When my pelvic pain got bad enough, I was referred to Summa Health physical therapist Amy Senn in September 2012. I had no idea how tight my pelvic muscles were and that it included my spine, back and down my thighs. Once Amy started working with me, I realized the pelvic pain had spread even more pain up and down my body, stiffening and locking up so many muscles. The vulvodynia was taken care of, but it had taught my pelvic muscles to stay tight and painful.
It was awkward at first having a medical professional work vaginally to loosen the muscles. Amy has always been very professional. Quickly my body was able to relax at the appointments and it was like any doctor’s appointment you may have for pain. She even allowed my husband to come to several appointments and learn a few techniques so he can help me between physical therapy appointments.
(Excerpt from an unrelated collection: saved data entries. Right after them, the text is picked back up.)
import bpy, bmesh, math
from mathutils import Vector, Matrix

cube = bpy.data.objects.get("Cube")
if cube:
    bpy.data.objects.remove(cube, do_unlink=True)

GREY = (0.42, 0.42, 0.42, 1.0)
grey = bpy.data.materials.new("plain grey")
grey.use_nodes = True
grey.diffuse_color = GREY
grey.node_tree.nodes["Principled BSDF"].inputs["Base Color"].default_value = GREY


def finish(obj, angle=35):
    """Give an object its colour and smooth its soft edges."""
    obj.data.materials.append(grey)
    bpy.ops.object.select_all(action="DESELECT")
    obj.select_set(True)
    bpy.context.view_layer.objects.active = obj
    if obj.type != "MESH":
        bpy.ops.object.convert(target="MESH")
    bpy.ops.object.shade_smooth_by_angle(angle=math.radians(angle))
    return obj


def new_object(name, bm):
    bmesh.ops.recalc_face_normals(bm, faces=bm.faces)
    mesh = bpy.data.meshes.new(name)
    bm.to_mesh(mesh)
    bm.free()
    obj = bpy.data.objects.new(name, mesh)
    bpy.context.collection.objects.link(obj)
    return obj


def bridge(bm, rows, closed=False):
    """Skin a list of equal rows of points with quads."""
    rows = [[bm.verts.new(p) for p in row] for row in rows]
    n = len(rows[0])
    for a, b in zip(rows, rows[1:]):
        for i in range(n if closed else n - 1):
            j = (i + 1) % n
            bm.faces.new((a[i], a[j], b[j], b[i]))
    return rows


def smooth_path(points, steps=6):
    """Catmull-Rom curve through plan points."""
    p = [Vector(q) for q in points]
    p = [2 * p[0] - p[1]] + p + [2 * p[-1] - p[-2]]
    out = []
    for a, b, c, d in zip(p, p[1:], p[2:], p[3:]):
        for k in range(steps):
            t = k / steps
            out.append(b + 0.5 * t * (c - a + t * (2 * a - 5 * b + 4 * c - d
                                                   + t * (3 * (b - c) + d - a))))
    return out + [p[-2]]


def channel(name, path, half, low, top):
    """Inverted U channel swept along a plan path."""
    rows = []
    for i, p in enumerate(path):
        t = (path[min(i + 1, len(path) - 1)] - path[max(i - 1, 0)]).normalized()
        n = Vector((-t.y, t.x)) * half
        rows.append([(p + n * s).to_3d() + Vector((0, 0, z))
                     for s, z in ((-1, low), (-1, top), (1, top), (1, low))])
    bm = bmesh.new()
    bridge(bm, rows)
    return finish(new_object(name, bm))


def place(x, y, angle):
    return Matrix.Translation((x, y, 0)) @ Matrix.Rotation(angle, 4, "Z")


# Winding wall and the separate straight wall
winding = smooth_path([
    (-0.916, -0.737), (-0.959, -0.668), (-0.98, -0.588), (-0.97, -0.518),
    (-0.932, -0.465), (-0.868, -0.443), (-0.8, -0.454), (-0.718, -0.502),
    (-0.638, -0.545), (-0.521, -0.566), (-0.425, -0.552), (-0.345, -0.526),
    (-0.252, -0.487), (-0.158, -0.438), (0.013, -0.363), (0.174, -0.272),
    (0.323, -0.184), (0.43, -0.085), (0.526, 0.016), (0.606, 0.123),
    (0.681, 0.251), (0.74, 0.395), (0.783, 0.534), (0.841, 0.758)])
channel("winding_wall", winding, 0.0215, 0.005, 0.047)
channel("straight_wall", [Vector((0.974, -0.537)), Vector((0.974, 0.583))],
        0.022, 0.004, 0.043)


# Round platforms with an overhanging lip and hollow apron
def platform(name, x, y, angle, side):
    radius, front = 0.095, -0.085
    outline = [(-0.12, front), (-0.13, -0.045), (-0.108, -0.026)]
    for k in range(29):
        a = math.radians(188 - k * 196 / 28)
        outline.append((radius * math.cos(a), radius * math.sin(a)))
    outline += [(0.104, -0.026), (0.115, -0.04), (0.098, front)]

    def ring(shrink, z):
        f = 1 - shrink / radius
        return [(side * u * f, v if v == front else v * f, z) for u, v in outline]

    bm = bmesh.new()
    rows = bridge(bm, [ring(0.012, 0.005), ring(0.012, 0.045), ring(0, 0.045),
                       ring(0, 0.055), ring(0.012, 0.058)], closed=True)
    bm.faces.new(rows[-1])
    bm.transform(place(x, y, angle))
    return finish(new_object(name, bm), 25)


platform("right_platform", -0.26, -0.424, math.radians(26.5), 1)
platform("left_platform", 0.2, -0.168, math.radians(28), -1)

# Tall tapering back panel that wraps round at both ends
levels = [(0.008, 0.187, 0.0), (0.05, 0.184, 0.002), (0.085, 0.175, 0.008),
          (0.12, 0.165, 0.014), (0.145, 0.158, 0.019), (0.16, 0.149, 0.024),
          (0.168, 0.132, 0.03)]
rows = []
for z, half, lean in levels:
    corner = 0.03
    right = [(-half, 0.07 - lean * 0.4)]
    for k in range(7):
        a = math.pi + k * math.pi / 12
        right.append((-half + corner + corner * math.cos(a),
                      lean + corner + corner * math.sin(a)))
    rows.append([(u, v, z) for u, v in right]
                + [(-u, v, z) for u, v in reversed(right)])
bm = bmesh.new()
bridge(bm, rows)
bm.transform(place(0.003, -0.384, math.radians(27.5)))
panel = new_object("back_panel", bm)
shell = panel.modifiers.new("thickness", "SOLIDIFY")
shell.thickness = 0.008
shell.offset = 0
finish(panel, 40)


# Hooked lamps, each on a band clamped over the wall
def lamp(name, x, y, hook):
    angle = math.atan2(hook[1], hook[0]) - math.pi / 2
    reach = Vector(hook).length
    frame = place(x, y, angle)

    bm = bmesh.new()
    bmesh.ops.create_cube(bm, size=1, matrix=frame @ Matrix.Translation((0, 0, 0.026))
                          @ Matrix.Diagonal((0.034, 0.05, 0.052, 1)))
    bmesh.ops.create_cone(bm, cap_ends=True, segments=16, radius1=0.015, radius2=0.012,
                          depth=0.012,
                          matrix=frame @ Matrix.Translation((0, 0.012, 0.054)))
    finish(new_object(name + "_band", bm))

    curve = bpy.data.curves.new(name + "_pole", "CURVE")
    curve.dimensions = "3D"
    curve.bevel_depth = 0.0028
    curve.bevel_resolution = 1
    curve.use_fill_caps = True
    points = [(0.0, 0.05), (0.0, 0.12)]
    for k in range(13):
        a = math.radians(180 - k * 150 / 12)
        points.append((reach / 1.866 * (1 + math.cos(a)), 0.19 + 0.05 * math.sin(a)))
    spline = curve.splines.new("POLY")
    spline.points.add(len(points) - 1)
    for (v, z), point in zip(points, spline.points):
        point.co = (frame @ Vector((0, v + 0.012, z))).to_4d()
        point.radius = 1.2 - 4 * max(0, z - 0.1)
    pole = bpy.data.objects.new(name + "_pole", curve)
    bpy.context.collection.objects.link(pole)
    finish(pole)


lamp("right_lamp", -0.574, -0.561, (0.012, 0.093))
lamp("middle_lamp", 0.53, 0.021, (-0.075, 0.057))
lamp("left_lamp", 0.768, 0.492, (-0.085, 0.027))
She provided me with many exercises to stretch and relax muscles. I do these exercises often and sometimes on a daily basis at home. I keep every exercise she gives me in my physical therapy binder.
As a patient I feel it’s vital that I do my part to take the best care I can of my body. Anything I can do to keep my body in shape and as pain free as possible helps Amy to focus on the work that I can’t do myself. That way she can loosen the muscles that give me the most trouble in our physical therapy sessions.
Through my time working with her I’ve purchased several medical devices (such as dilators) to work on teaching my muscles to relax. I feel like a dork when I get excited about a new physical therapy device whether it’s for pelvic pain specifically or my back or legs. But truly each device that helps even a little can go a long way in reducing recovery time.
During one of my physical therapy sessions Amy actually discovered that my left leg was shorter than my right. We added a lift in my left shoe and I was shocked. I remember saying, “Oh my God walking is supposed to feel this easy?” Without the lift my pelvis was constantly out of alignment causing more pelvic pain and limiting my progress.
I’ve been working with Amy for nearly 5 years. One year I’d have no pain, and the next I’d have to go back to physical therapy. Everyone’s pelvic pain story is different. For me the pain can flair up from my anxiety, my period, regular stress in life, or an emergency appendectomy. Luckily I have two wonderful daughters and those births did not make my pelvic pain worse, they actually helped by loosening my muscles during vaginal birth.
Because this condition takes up so much of my time I’ve done a great deal of research and found several other organizations dedicated to pelvic pain, books and even made friends at a Pelvic Pain Conference for patients. Together we started an online support group to help each other recover and share. Feeling so alone in all this is what pushes me to speak out. It’s awful to be in pain, but it’s not like saying you have back pain. You’re scared to share it with anyone since it’s in a sexual area of your body. You don’t know how you’ll be perceived.
As patients we need to advocate for ourselves, research our doctors and chart how we’re feeling, including what seems to be helping and what isn’t helping.
Once you learn what you can do to relieve the pain, just the thought helps you feel better. And connecting with others that have similar pain is also such a relief. You are not alone.
Like I said in my last blog post, it is vital that we teach our next generation to talk openly about their entire bodies, know the correct terms for all their body parts, including the “sexual” ones, and find a way to be comfortable talking about sex. Many women and men would have been diagnosed so much sooner if they had felt comfortable talking, and many doctors will learn and believe patients have real pain as more people speak up.
Luckily for me, Summa Health had the doctors and has the physical therapy services that have truly saved my life.
Valerie A. Heck Esmont
Summa Health Patient/Guest Blogger